**Problem to solve:** Set down all of the entries word for word, omitting the images they contain.

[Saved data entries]
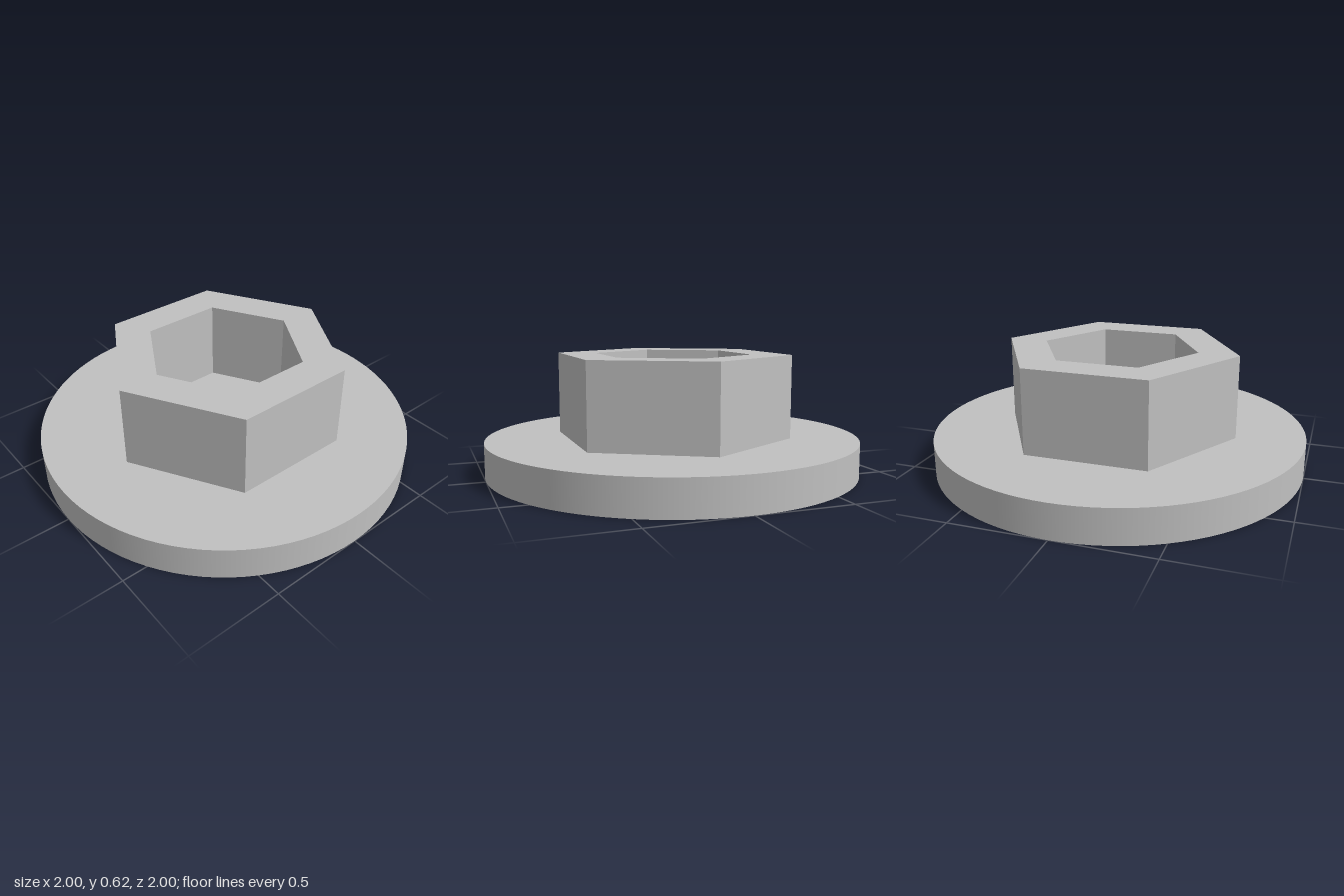
import * as THREE from 'three';

const FLANGE_HEIGHT = 0.18;
const TOTAL_HEIGHT = 0.625;

// Adds a regular hexagon with corners on the x axis to a path
function hexagon(path, radius) {
  const points = [];
  for (let i = 0; i < 6; i++) {
    const a = (i * Math.PI) / 3;
    points.push(new THREE.Vector2(radius * Math.cos(a), radius * Math.sin(a)));
  }
  path.setFromPoints(points);
  path.closePath();
  return path;
}

export function createModel() {
  const model = new THREE.Group();
  model.name = 'flangedHexSocket';

  const steel = new THREE.MeshStandardMaterial({ color: 0xc0c0c0 });
  steel.name = 'grey steel';

  // Round base disc
  const flange = new THREE.Mesh(
    new THREE.CylinderGeometry(1, 1, FLANGE_HEIGHT, 96), steel);
  flange.name = 'flange';
  flange.position.y = FLANGE_HEIGHT / 2;
  model.add(flange);

  // Hexagonal wall around a hexagonal socket, floored by the flange
  const outline = hexagon(new THREE.Shape(), 0.64);
  outline.holes.push(hexagon(new THREE.Path(), 0.425));
  const wall = new THREE.ExtrudeGeometry(outline, {
    depth: TOTAL_HEIGHT - FLANGE_HEIGHT, bevelEnabled: false,
  });
  wall.rotateX(-Math.PI / 2);
  const head = new THREE.Mesh(wall, steel);
  head.name = 'hexHead';
  head.position.y = FLANGE_HEIGHT;
  model.add(head);

  return model;
}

**Solution to this task:**
import * as THREE from 'three';

const FLANGE_HEIGHT = 0.18;
const TOTAL_HEIGHT = 0.625;

// Adds a regular hexagon with corners on the x axis to a path
function hexagon(path, radius) {
  const points = [];
  for (let i = 0; i < 6; i++) {
    const a = (i * Math.PI) / 3;
    points.push(new THREE.Vector2(radius * Math.cos(a), radius * Math.sin(a)));
  }
  path.setFromPoints(points);
  path.closePath();
  return path;
}

export function createModel() {
  const model = new THREE.Group();
  model.name = 'flangedHexSocket';

  const steel = new THREE.MeshStandardMaterial({ color: 0xc0c0c0 });
  steel.name = 'grey steel';

  // Round base disc
  const flange = new THREE.Mesh(
    new THREE.CylinderGeometry(1, 1, FLANGE_HEIGHT, 96), steel);
  flange.name = 'flange';
  flange.position.y = FLANGE_HEIGHT / 2;
  model.add(flange);

  // Hexagonal wall around a hexagonal socket, floored by the flange
  const outline = hexagon(new THREE.Shape(), 0.64);
  outline.holes.push(hexagon(new THREE.Path(), 0.425));
  const wall = new THREE.ExtrudeGeometry(outline, {
    depth: TOTAL_HEIGHT - FLANGE_HEIGHT, bevelEnabled: false,
  });
  wall.rotateX(-Math.PI / 2);
  const head = new THREE.Mesh(wall, steel);
  head.name = 'hexHead';
  head.position.y = FLANGE_HEIGHT;
  model.add(head);

  return model;
}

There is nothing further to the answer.